To understand the roles of different genes, Dr James Brown and colleagues at the MRC Harwell Institute are part of a project trying to find out what every single mouse gene does. To help speed things along, they have developed new software to analyse images of mouse embryos.
Our 20,000 genes provide the instructions for everything our body does. But we don’t yet know what each one is responsible for. We share 90 percent of our genes with mice so finding out their ‘function’ could help us understand more about human disease. Read more
Steve Brown (Image copyright: Noel Murphy)
Professor Steve Brown heads up the MRC Mammalian Genetics Unit (MGU) at MRC Harwell, which focuses on using the mouse as a model for human disease. Katherine Nightingale spoke to Steve about the international nature of mouse genetics and his own research that looks at the genes behind deafness.
Professor Steve Brown has an open door policy. “I think it’s absolutely critical for a director to be approachable.

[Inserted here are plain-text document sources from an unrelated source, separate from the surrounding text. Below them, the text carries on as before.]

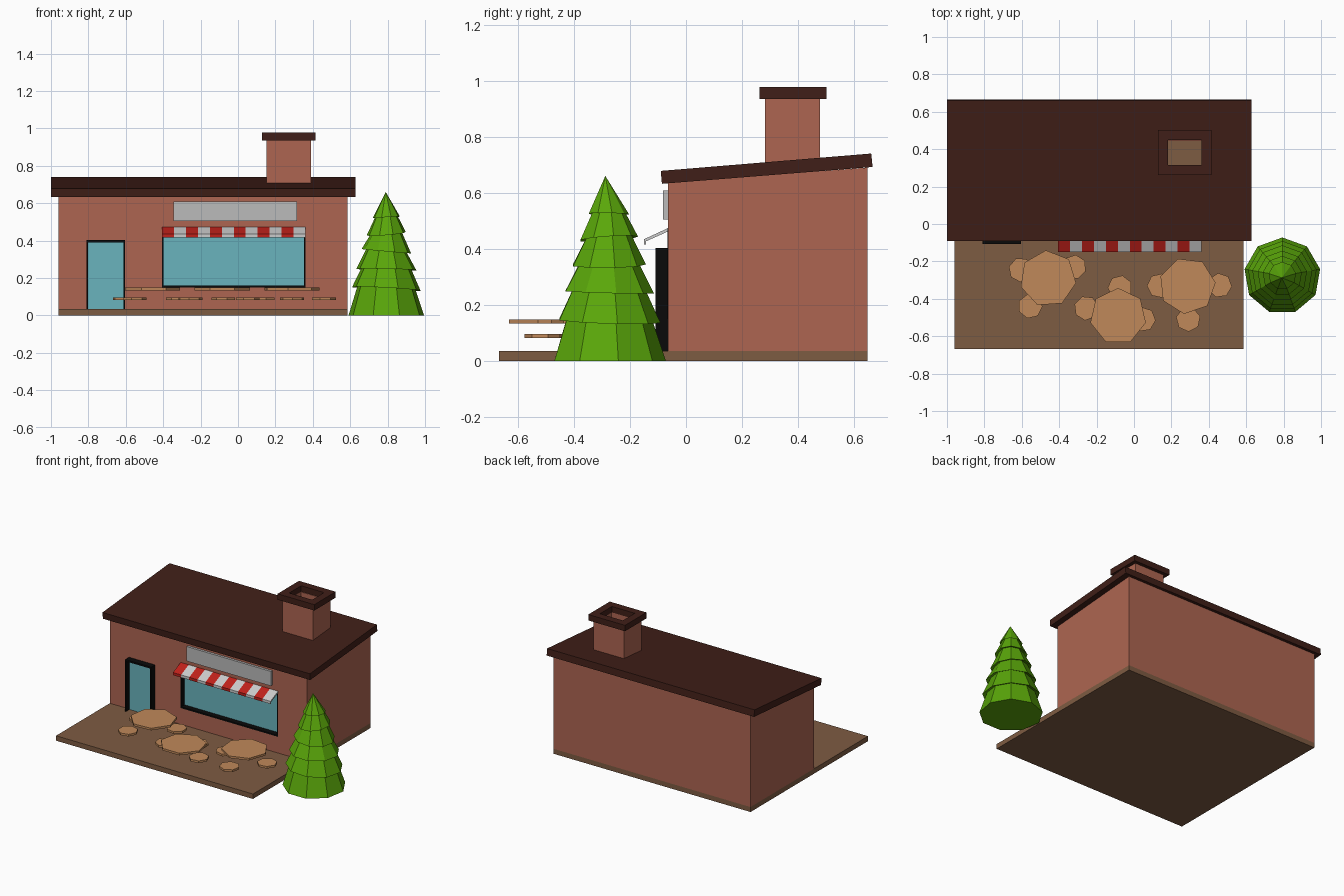
import bpy, math, random
from mathutils import Vector

if "Cube" in bpy.data.objects:
    bpy.data.objects.remove(bpy.data.objects["Cube"])

random.seed(4)


def material(name, r, g, b):
    m = bpy.data.materials.new(name)
    m.diffuse_color = [(c / 255) ** 2.2 for c in (r, g, b)] + [1]
    m.use_nodes = True
    m.node_tree.nodes["Principled BSDF"].inputs["Base Color"].default_value = m.diffuse_color
    return m


BRICK = material("brick", 172, 101, 82)
ROOF = material("roof_brown", 66, 36, 30)
GROUND = material("ground_brown", 125, 92, 68)
BLACK = material("black", 18, 18, 18)
GLASS = material("glass", 105, 178, 188)
WOOD = material("wood", 190, 135, 90)
RED = material("red", 190, 38, 32)
WHITE = material("white", 215, 215, 215)
GREEN = material("green", 90, 165, 18)
SIGN = material("sign_grey", 185, 185, 185)


def mesh(name, verts, faces, mat):
    me = bpy.data.meshes.new(name)
    me.from_pydata(verts, [], faces)
    ob = bpy.data.objects.new(name, me)
    bpy.context.collection.objects.link(ob)
    me.materials.append(mat)
    return ob


def prism(name, profile, x0, x1, mat):
    """Extrude a closed (y, z) profile along x."""
    n = len(profile)
    verts = [(x, y, z) for x in (x0, x1) for y, z in profile]
    faces = [(i, i + n, (i + 1) % n + n, (i + 1) % n) for i in range(n)]
    faces += [tuple(range(n)), tuple(reversed(range(n, 2 * n)))]
    return mesh(name, verts, faces, mat)


def box(name, x0, x1, y0, y1, z0, z1, mat):
    return prism(name, [(y0, z0), (y0, z1), (y1, z1), (y1, z0)], x0, x1, mat)


def tube(name, x0, x1, y0, y1, wall_x, wall_y, z0, z1, mat):
    """Square tube, open at both ends."""
    verts = []
    for z in (z0, z1):
        for a, b in ((0, 0), (wall_x, wall_y)):
            verts += [(x0 + a, y0 + b, z), (x1 - a, y0 + b, z),
                      (x1 - a, y1 - b, z), (x0 + a, y1 - b, z)]
    faces = []
    for i in range(4):
        j = (i + 1) % 4
        faces += [(i, j, j + 8, i + 8), (i + 4, i + 12, j + 12, j + 4),
                  (i + 8, j + 8, j + 12, i + 12), (i, i + 4, j + 4, j)]
    return mesh(name, verts, faces, mat)


def disc(name, x, y, z, r, depth, turn, mat):
    bpy.ops.mesh.primitive_cylinder_add(vertices=7, radius=r, depth=depth, location=(x, y, z),
                                        rotation=(0, 0, math.radians(turn - 90)))
    ob = bpy.context.object
    ob.name = name
    ob.data.materials.append(mat)


# Ground slab, walls and sloping roof
box("patio", -.96, .585, -.668, .648, 0, .035, GROUND)
walls = prism("walls", [(-.065, .035), (-.065, .635), (.648, .69), (.648, .035)], -.96, .585, BRICK)
prism("roof", [(-.086, .632), (-.09, .678), (.661, .74), (.666, .692)], -1, .627, ROOF)

# Window recess cut into the front wall
cutter = box("window_cutter", -.405, .36, -.2, -.02, .15, .472, BRICK)
cut = walls.modifiers.new("recess", 'BOOLEAN')
cut.object, cut.solver = cutter, 'EXACT'
bpy.context.view_layer.objects.active = walls
bpy.ops.object.modifier_apply(modifier=cut.name)
bpy.data.objects.remove(cutter)

# Window lining and glass
box("window_glass", -.405, .36, -.028, -.018, .15, .472, GLASS)
box("window_sill", -.405, .36, -.066, -.02, .15, .16, BLACK)
box("window_head", -.405, .36, -.066, -.02, .462, .472, BLACK)
for side, x in (("left", -.405), ("right", .354)):
    box("window_jamb_" + side, x, x + .006, -.066, -.02, .15, .472, BLACK)

# Door with projecting frame
box("door_glass", -.803, -.612, -.07, -.06, .035, .392, GLASS)
box("door_head", -.81, -.605, -.108, -.064, .39, .402, BLACK)
for side, x in (("left", -.81), ("right", -.613)):
    box("door_jamb_" + side, x, x + .008, -.108, -.064, .035, .39, BLACK)

# Sign board
box("sign_board", -.345, .315, -.082, -.064, .505, .608, SIGN)

# Striped awning
awning = [(-.064, .474), (-.15, .434), (-.15, .415), (-.142, .415), (-.142, .427), (-.064, .462)]
w = .765 / 12
for i in range(12):
    prism(f"awning_stripe_{i + 1}", awning, -.405 + i * w, -.405 + (i + 1) * w, WHITE if i % 2 else RED)

# Chimney
tube("chimney", .153, .39, .282, .478, .028, .033, .69, .935, BRICK)
tube("chimney_cap", .127, .415, .262, .502, .054, .053, .935, .977, ROOF)
box("chimney_floor", .17, .37, .3, .46, .74, .75, GROUND)

# Tables and their stools
sets = [((-.46, -.292, 94), [(-.605, -.245), (-.32, -.23), (-.555, -.44)]),
        ((-.085, -.494, 90), [(-.255, -.45), (-.075, -.34), (.05, -.51)]),
        ((.285, -.33, 109), [(.135, -.33), (.458, -.328), (.29, -.51)])]
for t, ((x, y, turn), stools) in enumerate(sets, 1):
    disc(f"table_{t}", x, y, .141, .152, .015, turn, WOOD)
    for s, (sx, sy) in enumerate(stools, 1):
        disc(f"stool_{t}_{s}", sx, sy, .089, .066, .015, turn + 20 * s, WOOD)

# Tiered tree: (radius, height) rings with each upper tier slightly tilted
rings = [(.205, 0), (.155, .155), (.186, .142), (.13, .262), (.163, .245), (.105, .355),
         (.134, .343), (.08, .448), (.106, .436), (.055, .54), (.074, .524)]
N, verts, faces = 9, [], []
tilt = Vector((0, 0))
for k, (r, z) in enumerate(rings):
    if k % 2:
        tilt = Vector((random.uniform(-.1, .1), random.uniform(-.05, .1)))
    for i in range(N):
        a = math.tau * i / N + math.pi / 2
        dx, dy = r * math.cos(a), r * math.sin(a)
        verts.append((.793 + dx, -.277 + dy, z + (tilt.x * dx + tilt.y * dy if k else 0)))
for k in range(len(rings) - 1):
    for i in range(N):
        j = (i + 1) % N
        faces.append((k * N + i, k * N + j, k * N + N + j, k * N + N + i))
top = (len(rings) - 1) * N
verts.append((.79, -.288, .66))
faces += [(top + i, top + (i + 1) % N, top + N) for i in range(N)]
faces.append(tuple(reversed(range(N))))
mesh("tree", verts, faces, GREEN)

I also like to go round talking to people in the lab, finding out how the scientists are getting on,” he says.
Since becoming director in 1996, Steve has been putting his open door policy to good use, increasingly steering the unit towards international collaboration, a vital part of modern mammalian genetics.
“Many of the challenges we have in genetics right now can’t be addressed by just one institute, we need to work in large collaborative enterprises, often internationally,” says Steve. Read more